[Source texts of formatted documents]
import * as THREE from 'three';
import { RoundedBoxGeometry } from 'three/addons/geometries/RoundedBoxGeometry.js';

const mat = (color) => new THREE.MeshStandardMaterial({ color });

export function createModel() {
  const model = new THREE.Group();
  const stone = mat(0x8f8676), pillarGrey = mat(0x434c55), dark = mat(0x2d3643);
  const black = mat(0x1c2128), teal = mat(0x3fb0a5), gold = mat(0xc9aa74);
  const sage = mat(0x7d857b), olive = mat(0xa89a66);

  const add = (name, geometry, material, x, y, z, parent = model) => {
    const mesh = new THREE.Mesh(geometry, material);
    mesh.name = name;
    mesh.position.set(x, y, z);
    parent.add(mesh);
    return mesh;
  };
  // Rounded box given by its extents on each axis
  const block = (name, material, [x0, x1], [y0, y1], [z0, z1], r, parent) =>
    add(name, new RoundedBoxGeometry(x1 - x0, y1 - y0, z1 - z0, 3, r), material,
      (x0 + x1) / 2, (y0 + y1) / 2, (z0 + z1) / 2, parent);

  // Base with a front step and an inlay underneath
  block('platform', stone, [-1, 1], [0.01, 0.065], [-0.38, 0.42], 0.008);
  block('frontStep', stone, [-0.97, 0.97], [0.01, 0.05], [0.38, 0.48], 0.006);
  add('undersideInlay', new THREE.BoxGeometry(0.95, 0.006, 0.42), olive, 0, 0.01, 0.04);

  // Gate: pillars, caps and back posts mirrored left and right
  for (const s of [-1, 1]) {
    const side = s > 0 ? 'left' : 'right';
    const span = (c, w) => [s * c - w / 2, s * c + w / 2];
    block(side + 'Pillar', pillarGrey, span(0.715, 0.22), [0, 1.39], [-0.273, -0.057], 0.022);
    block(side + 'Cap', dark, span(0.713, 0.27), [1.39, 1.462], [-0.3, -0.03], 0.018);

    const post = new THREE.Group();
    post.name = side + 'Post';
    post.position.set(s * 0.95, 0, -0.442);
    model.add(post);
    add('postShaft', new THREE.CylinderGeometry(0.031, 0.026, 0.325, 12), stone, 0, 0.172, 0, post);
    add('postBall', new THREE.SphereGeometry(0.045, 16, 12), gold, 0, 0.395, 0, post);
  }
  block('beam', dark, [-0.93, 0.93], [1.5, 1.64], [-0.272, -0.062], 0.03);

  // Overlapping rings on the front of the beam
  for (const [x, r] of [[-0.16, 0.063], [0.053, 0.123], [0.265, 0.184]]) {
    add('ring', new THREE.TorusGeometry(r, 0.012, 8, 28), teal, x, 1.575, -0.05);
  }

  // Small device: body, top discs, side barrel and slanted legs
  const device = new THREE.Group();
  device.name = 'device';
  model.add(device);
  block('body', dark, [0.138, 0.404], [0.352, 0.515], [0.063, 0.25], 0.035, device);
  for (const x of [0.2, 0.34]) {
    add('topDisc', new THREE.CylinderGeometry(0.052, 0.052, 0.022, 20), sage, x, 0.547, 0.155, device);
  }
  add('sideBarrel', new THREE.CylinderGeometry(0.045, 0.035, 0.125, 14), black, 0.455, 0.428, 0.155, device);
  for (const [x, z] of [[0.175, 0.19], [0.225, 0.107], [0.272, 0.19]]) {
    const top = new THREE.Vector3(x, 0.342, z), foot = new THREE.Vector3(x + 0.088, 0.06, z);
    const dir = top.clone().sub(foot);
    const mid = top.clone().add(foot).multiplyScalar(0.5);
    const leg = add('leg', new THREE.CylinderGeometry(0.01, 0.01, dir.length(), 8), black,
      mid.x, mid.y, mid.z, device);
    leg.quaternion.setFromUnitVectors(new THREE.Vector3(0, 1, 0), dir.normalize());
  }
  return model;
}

● ASSIGNMENT:
Copy out the data shown above in full. Match it exactly.

● RESULT OF THE TASK:
import * as THREE from 'three';
import { RoundedBoxGeometry } from 'three/addons/geometries/RoundedBoxGeometry.js';

const mat = (color) => new THREE.MeshStandardMaterial({ color });

export function createModel() {
  const model = new THREE.Group();
  const stone = mat(0x8f8676), pillarGrey = mat(0x434c55), dark = mat(0x2d3643);
  const black = mat(0x1c2128), teal = mat(0x3fb0a5), gold = mat(0xc9aa74);
  const sage = mat(0x7d857b), olive = mat(0xa89a66);

  const add = (name, geometry, material, x, y, z, parent = model) => {
    const mesh = new THREE.Mesh(geometry, material);
    mesh.name = name;
    mesh.position.set(x, y, z);
    parent.add(mesh);
    return mesh;
  };
  // Rounded box given by its extents on each axis
  const block = (name, material, [x0, x1], [y0, y1], [z0, z1], r, parent) =>
    add(name, new RoundedBoxGeometry(x1 - x0, y1 - y0, z1 - z0, 3, r), material,
      (x0 + x1) / 2, (y0 + y1) / 2, (z0 + z1) / 2, parent);

  // Base with a front step and an inlay underneath
  block('platform', stone, [-1, 1], [0.01, 0.065], [-0.38, 0.42], 0.008);
  block('frontStep', stone, [-0.97, 0.97], [0.01, 0.05], [0.38, 0.48], 0.006);
  add('undersideInlay', new THREE.BoxGeometry(0.95, 0.006, 0.42), olive, 0, 0.01, 0.04);

  // Gate: pillars, caps and back posts mirrored left and right
  for (const s of [-1, 1]) {
    const side = s > 0 ? 'left' : 'right';
    const span = (c, w) => [s * c - w / 2, s * c + w / 2];
    block(side + 'Pillar', pillarGrey, span(0.715, 0.22), [0, 1.39], [-0.273, -0.057], 0.022);
    block(side + 'Cap', dark, span(0.713, 0.27), [1.39, 1.462], [-0.3, -0.03], 0.018);

    const post = new THREE.Group();
    post.name = side + 'Post';
    post.position.set(s * 0.95, 0, -0.442);
    model.add(post);
    add('postShaft', new THREE.CylinderGeometry(0.031, 0.026, 0.325, 12), stone, 0, 0.172, 0, post);
    add('postBall', new THREE.SphereGeometry(0.045, 16, 12), gold, 0, 0.395, 0, post);
  }
  block('beam', dark, [-0.93, 0.93], [1.5, 1.64], [-0.272, -0.062], 0.03);

  // Overlapping rings on the front of the beam
  for (const [x, r] of [[-0.16, 0.063], [0.053, 0.123], [0.265, 0.184]]) {
    add('ring', new THREE.TorusGeometry(r, 0.012, 8, 28), teal, x, 1.575, -0.05);
  }

  // Small device: body, top discs, side barrel and slanted legs
  const device = new THREE.Group();
  device.name = 'device';
  model.add(device);
  block('body', dark, [0.138, 0.404], [0.352, 0.515], [0.063, 0.25], 0.035, device);
  for (const x of [0.2, 0.34]) {
    add('topDisc', new THREE.CylinderGeometry(0.052, 0.052, 0.022, 20), sage, x, 0.547, 0.155, device);
  }
  add('sideBarrel', new THREE.CylinderGeometry(0.045, 0.035, 0.125, 14), black, 0.455, 0.428, 0.155, device);
  for (const [x, z] of [[0.175, 0.19], [0.225, 0.107], [0.272, 0.19]]) {
    const top = new THREE.Vector3(x, 0.342, z), foot = new THREE.Vector3(x + 0.088, 0.06, z);
    const dir = top.clone().sub(foot);
    const mid = top.clone().add(foot).multiplyScalar(0.5);
    const leg = add('leg', new THREE.CylinderGeometry(0.01, 0.01, dir.length(), 8), black,
      mid.x, mid.y, mid.z, device);
    leg.quaternion.setFromUnitVectors(new THREE.Vector3(0, 1, 0), dir.normalize());
  }
  return model;
}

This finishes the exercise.